WHAT YOU WILL DO
Everything from the line containing "ob.rotation_euler.y = math.radians(2)" through the last line of the data below should be given again exactly, both end lines included and nothing more.

RECORDS FOR THIS TASK
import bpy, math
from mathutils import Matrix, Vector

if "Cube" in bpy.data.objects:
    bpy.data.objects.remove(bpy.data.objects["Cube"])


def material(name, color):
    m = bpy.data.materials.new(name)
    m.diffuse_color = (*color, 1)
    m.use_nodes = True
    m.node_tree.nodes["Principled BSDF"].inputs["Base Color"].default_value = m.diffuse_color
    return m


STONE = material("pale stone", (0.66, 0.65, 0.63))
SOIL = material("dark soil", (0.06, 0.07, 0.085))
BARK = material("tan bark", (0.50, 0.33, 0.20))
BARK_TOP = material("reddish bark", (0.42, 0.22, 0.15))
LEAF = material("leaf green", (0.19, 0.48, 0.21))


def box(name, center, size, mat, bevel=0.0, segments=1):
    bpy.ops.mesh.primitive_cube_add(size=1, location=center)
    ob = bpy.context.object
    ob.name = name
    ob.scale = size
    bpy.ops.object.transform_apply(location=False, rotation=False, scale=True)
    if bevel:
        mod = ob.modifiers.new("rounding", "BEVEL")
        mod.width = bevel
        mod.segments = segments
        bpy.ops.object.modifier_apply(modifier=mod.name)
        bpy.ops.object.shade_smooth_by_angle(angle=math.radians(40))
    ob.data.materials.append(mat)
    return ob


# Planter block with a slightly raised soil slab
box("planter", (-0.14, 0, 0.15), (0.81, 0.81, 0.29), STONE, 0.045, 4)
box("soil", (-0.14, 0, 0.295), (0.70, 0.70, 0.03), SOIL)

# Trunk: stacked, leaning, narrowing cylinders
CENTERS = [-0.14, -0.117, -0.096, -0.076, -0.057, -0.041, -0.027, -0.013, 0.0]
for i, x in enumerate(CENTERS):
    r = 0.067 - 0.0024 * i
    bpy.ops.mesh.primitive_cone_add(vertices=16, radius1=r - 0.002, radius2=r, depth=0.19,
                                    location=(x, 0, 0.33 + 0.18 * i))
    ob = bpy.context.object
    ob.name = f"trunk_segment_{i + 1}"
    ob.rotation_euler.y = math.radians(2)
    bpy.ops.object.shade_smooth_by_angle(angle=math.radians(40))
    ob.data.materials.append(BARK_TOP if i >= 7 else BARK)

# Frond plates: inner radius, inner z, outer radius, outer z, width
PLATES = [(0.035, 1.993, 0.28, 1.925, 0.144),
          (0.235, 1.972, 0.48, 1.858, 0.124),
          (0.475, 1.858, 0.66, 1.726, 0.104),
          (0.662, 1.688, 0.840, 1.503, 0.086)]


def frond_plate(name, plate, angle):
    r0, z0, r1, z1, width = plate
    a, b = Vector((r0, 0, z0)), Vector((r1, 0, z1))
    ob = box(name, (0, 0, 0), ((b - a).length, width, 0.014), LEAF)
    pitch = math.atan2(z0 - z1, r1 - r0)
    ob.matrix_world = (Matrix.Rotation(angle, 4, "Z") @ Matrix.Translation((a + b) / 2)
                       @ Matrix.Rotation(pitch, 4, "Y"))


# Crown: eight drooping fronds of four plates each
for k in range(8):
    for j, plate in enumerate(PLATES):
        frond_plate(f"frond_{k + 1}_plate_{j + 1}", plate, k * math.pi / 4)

TASK RESPONSE
    ob.rotation_euler.y = math.radians(2)
    bpy.ops.object.shade_smooth_by_angle(angle=math.radians(40))
    ob.data.materials.append(BARK_TOP if i >= 7 else BARK)

# Frond plates: inner radius, inner z, outer radius, outer z, width
PLATES = [(0.035, 1.993, 0.28, 1.925, 0.144),
          (0.235, 1.972, 0.48, 1.858, 0.124),
          (0.475, 1.858, 0.66, 1.726, 0.104),
          (0.662, 1.688, 0.840, 1.503, 0.086)]


def frond_plate(name, plate, angle):
    r0, z0, r1, z1, width = plate
    a, b = Vector((r0, 0, z0)), Vector((r1, 0, z1))
    ob = box(name, (0, 0, 0), ((b - a).length, width, 0.014), LEAF)
    pitch = math.atan2(z0 - z1, r1 - r0)
    ob.matrix_world = (Matrix.Rotation(angle, 4, "Z") @ Matrix.Translation((a + b) / 2)
                       @ Matrix.Rotation(pitch, 4, "Y"))


# Crown: eight drooping fronds of four plates each
for k in range(8):
    for j, plate in enumerate(PLATES):
        frond_plate(f"frond_{k + 1}_plate_{j + 1}", plate, k * math.pi / 4)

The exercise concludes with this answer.